He captured Pierce, the bush ranger, who with seven others absconded from that place, and were so reduced by hunger that they drew lots to decide who should die to provide for the others. This horrid cannibalism continued until none survived except Pierce, in whose possession were found portions of a human body.
On one occasion his boat was upset whilst in pursuit of bush rangers, and five of the crew were drowned ; but Mr. Lucas swam a distance of three miles, and even succeeded in saving one of the men. Whilst in pursuit of Brady, who kept the colony in terror for some time; he was very severely stabbed by one of his own crew to prevent his success, but notwithstanding the delay caused by such a foul deed, although Brady had nine days start, he only reached Hobart Town, a few hours before Mr. Lucas.

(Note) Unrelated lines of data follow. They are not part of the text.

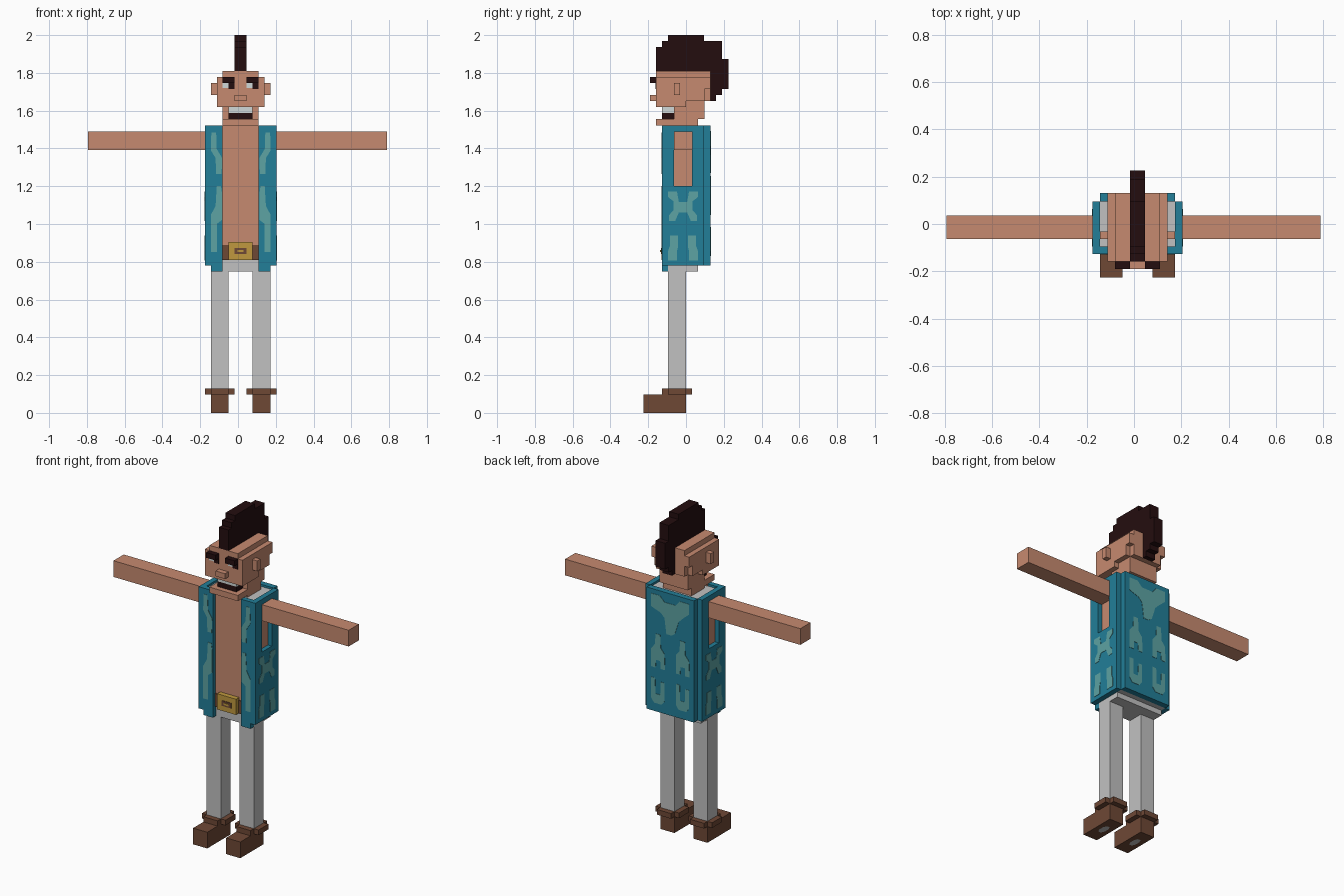
import bpy, bmesh

if "Cube" in bpy.data.objects:
    bpy.data.objects.remove(bpy.data.objects["Cube"])

U = 2 / 63          # block size; all coordinates below are in blocks
CX = 0.0145         # the body stands slightly off the arm-span centre


def material(name, rgb):
    m = bpy.data.materials.new(name)
    m.use_nodes = True
    lin = [((c / 255 + 0.055) / 1.055) ** 2.4 for c in rgb] + [1.0]
    m.diffuse_color = lin
    m.node_tree.nodes["Principled BSDF"].inputs["Base Color"].default_value = lin
    return m


SKIN = material("skin", (198, 138, 112))
HAIR = material("dark_hair", (36, 13, 15))
TEAL = material("teal_cloth", (34, 126, 152))
LIGHT = material("pale_teal", (93, 163, 163))
GREY = material("grey_cloth", (193, 193, 193))
BROWN = material("brown_leather", (110, 72, 53))
GOLD = material("gold", (192, 153, 62))
WHITE = material("white", (208, 216, 216))


def finish(bm, name, mat):
    bmesh.ops.recalc_face_normals(bm, faces=bm.faces)
    for v in bm.verts:
        v.co = v.co * U
        v.co.x += CX
    me = bpy.data.meshes.new(name)
    bm.to_mesh(me)
    bm.free()
    me.materials.append(mat)
    ob = bpy.data.objects.new(name, me)
    bpy.context.scene.collection.objects.link(ob)
    return ob


def boxes(name, mat, *specs):
    """Each spec is x0, x1, y0, y1, z0, z1."""
    bm = bmesh.new()
    for x0, x1, y0, y1, z0, z1 in specs:
        vs = bmesh.ops.create_cube(bm, size=1)["verts"]
        for v in vs:
            v.co.x = x1 if v.co.x > 0 else x0
            v.co.y = y1 if v.co.y > 0 else y0
            v.co.z = z1 if v.co.z > 0 else z0
    return finish(bm, name, mat)


def flip(spec):
    return (-spec[1], -spec[0]) + tuple(spec[2:])


def pair(name, mat, *specs):
    """Same boxes on both sides of the body."""
    boxes("left_" + name, mat, *specs)
    boxes("right_" + name, mat, *[flip(s) for s in specs])


def prisms(name, mat, axis, start, end, *outlines):
    """Extrude outlines along x or y (outline is (y, z) or (x, z))."""
    bm = bmesh.new()
    for pts in outlines:
        def co(p, d):
            return (d, p[0], p[1]) if axis == "x" else (p[0], d, p[1])
        face = bm.faces.new([bm.verts.new(co(p, start)) for p in pts])
        new = bmesh.ops.extrude_face_region(bm, geom=[face])["geom"]
        for v in new:
            if isinstance(v, bmesh.types.BMVert):
                setattr(v.co, axis, end)
    return finish(bm, name, mat)


# Shoes, cuffs and legs
pair("shoe", BROWN, (2, 5, -7.1, 0, 0, 3.1))
pair("shoe_cuff", BROWN, (2, 5, -4, 1, 3.1, 4.1), (1, 6, -3, 0, 3.1, 4.1))
sole = [(2.9, -3.9), (3.2, -4.6), (3.8, -4.6), (4.1, -3.9), (4.1, -2.9),
        (3.8, -2.2), (3.2, -2.2), (2.9, -2.9)]
for side, s in (("left", 1), ("right", -1)):
    bm = bmesh.new()
    bm.faces.new([bm.verts.new((x * s, y, -0.03)) for x, y in sole])
    ob = finish(bm, side + "_sole_patch", GREY)
    ob.data.flip_normals() if ob.data.polygons[0].normal.z > 0 else None
    ob.location.z = 0.0005
pair("leg", GREY, (2, 5, -3, 0, 4, 24))

# Torso, bare chest and skin behind the armholes
boxes("hips", GREY, (-5, 5, -3, 2, 23.6, 24.7))
boxes("torso", GREY, (-5, 5, -3, 3, 24.6, 47.5))
boxes("chest", SKIN, (-3, 3, -3.15, -2.9, 27.8, 47.9))
pair("armhole_skin", SKIN, (4.9, 5.15, -2, 1, 37.8, 46.8))

# Belt and buckle
boxes("belt", BROWN, (-3, 3, -3.35, -2.9, 25.5, 28))
boxes("buckle", GOLD, (-2, 2, -4.1, -3, 25.5, 28.5))
boxes("buckle_inset", BROWN, (-1, 1, -4.2, -4, 26.5, 27.5))
boxes("buckle_pin", GOLD, (-0.5, 0.5, -4.3, -4, 26.8, 27.2))

# Open vest: front flaps, sides around each armhole, back
pair("vest_front", TEAL, (3, 5, -4, -3, 23.6, 47.9))
pair("vest_side", TEAL,
     (5, 6, -4, 3, 24.6, 37.8), (5, 6, -4, -2, 37.8, 46.9),
     (5, 6, 1, 3, 37.8, 46.9), (5, 6, -4, 3, 46.9, 47.9))
boxes("vest_back", TEAL, (-5, 5, 3, 4.1, 24.6, 47.9))

# Pale pattern on the vest front
T = 0.06
front = [[(4.1, 46.8), (4.9, 46.8), (5, 43.8), (4.2, 42.5), (4.1, 39.8),
          (3.2, 39.8), (3.1, 42.5), (4, 44)],
         [(3.3, 37.8), (4, 37.8), (4.2, 34.5), (5, 33), (5, 26.8), (4, 26.8),
          (4, 31.5), (3.1, 32.2), (3.1, 36.5)]]
for side, s in (("left", 1), ("right", -1)):
    prisms(side + "_front_pattern", LIGHT, "y", -4 - T, -3.98,
           *[[(x * s, z) for x, z in o] for o in front])

# Pale pattern on the vest sides
half = [(0.7, 35.2), (1, 36.9), (2.5, 36.9), (2.5, 36), (1.6, 35.3),
        (1.6, 33.8), (2.3, 33), (2.3, 32), (1.3, 32), (0.7, 33.4)]
leg = [(0.8, 29.6), (2.2, 29.6), (2.2, 27.8), (2.5, 27), (2.5, 25.4),
       (1, 25.4), (1, 27), (0.8, 27.8)]
side_shapes = [half + [(-y, z) for y, z in reversed(half)],
               leg, [(-y, z) for y, z in leg]]
side_shapes = [[(y - 0.5, z) for y, z in o] for o in side_shapes]
prisms("left_side_pattern", LIGHT, "x", 5.98, 6 + T, *side_shapes)
prisms("right_side_pattern", LIGHT, "x", -5.98, -6 - T, *side_shapes)

# Pale pattern on the vest back
top = [(4, 47), (2.2, 47), (1.2, 46), (-1.2, 46), (-2, 47), (-4, 47), (-4, 45),
       (-2.8, 44), (-1.8, 43), (-1, 40.5), (-0.3, 40), (0.8, 40), (1.2, 43),
       (2, 43.8), (4, 44.5)]
middle = [(-0.5, 39.5), (0.5, 39.5), (0.6, 37.5), (1.4, 36.5), (1.4, 33),
          (0.5, 33), (0.4, 34.5), (-0.5, 34.5), (-0.6, 33), (-1.5, 33),
          (-1.4, 36), (-0.6, 37)]
low = [(-1.4, 30.5), (-0.6, 30.5), (-0.5, 28), (0.5, 28), (0.6, 31), (1.4, 31),
       (1.4, 27), (0.8, 26.2), (-0.8, 26.2), (-1.4, 27)]
back = [top] + [[(x + dx, z) for x, z in o] for o in (middle, low) for dx in (-2.6, 2.6)]
prisms("back_pattern", LIGHT, "y", 4.08, 4.1 + T, *back)

# Arms stretched to the sides
boxes("left_arm", SKIN, (4.5, 24.4, -2, 1.1, 43.8, 46.9))
boxes("right_arm", SKIN, (-25.45, -4.5, -2, 1.1, 43.8, 46.9))

# Head, jaw and neck
prisms("head", SKIN, "x", -4, 4,
       [(-5, 51), (0, 51), (0, 52), (3.1, 52), (3.1, 54), (4.1, 54), (4.1, 56), (-5, 56)])
boxes("head_crown", SKIN, (-3, 3, -5, 4.1, 56, 57))
boxes("head_back", SKIN, (-3, 3, 2.5, 4.1, 52, 54.1))
prisms("jaw", SKIN, "x", -3, 3,
       [(-5, 47.9), (2, 47.9), (2, 49), (3.1, 49), (3.1, 52), (-2, 52), (-2, 49), (-5, 49)])
boxes("neck", SKIN, (-3, 3, -2, 2, 47.3, 48))
pair("ear", SKIN, (4, 5, -2, -1, 53, 55))

# Face
boxes("nose", SKIN, (-1, 1, -6, -5, 52, 53))
boxes("teeth", WHITE, (-2, 2, -4, -2, 50, 51))
boxes("mouth", HAIR, (-2, 2, -4, -2, 49, 50))
pair("eyebrow", HAIR, (1, 3, -6, -5, 55, 56))
boxes("eye_whites", WHITE, (-3, -2, -5.1, -4.9, 54.2, 55), (1, 2, -5.1, -4.9, 54.2, 55))
boxes("pupils", HAIR, (-2, -1, -5.1, -4.9, 54, 55), (2, 3, -5.1, -4.9, 54, 55))

# Tall crest of hair
prisms("hair_crest", HAIR, "x", -1, 1,
       [(-5, 57), (-5, 61), (-4, 61), (-4, 62), (-3, 62), (-3, 63), (3, 63), (3, 62),
        (6, 62), (6, 59), (7.1, 59), (7.1, 54), (6, 54), (6, 53), (5, 53), (5, 52),
        (4.1, 52), (4.1, 57)])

When Lieutenant Wright was in charge at Macquarie Harbour, on one occasion provisions were so scarce that starvation seemed to be inevitable ; but Mr. Lucas being sent to Hobart Town in a whale-boat for supplies, made such strenuous exertions as caused it to be acknowledged that he was mainly instrumental in saving the lives of all the settlement. At one time the bushrangers succeeded in disarming four soldiers who were in pursuit of them, when Mr. Lucas came upon and captured them ; recovering the fire-arms for the rightful owners.
He was once fastened below in a small schooner by the convicts who held an axe over his head threatening to take his life ; after which, six of them took his boat and made off, but not deterred by their violence or threats he went in pursuit next day and captured two of them at Circular Head. Other equally daring and remarkable events signified his life, but we have related sufficient to prove his worth. Under a tough exterior Mr. Lucas concealed a generous and humane disposition. His death will be felt as a loss by many of the poor who were the objects of his bounty; he was also a liberal subscriber to public and private charities. Although a member of the Order of Freemasons, his sympathies were not confined to them. The large attendance at his funeral proved how much he was esteemed and regretted by all classes of the community, and we believe this feeling will be more forcibly expressed by a monument to be erected to his memory by the mercantile
If anyone has any more information about James Lucas’s art – training or other artworks – I would be interested in learning more about this interesting man. It is important that we know about and recognise the early artists of Tasmania.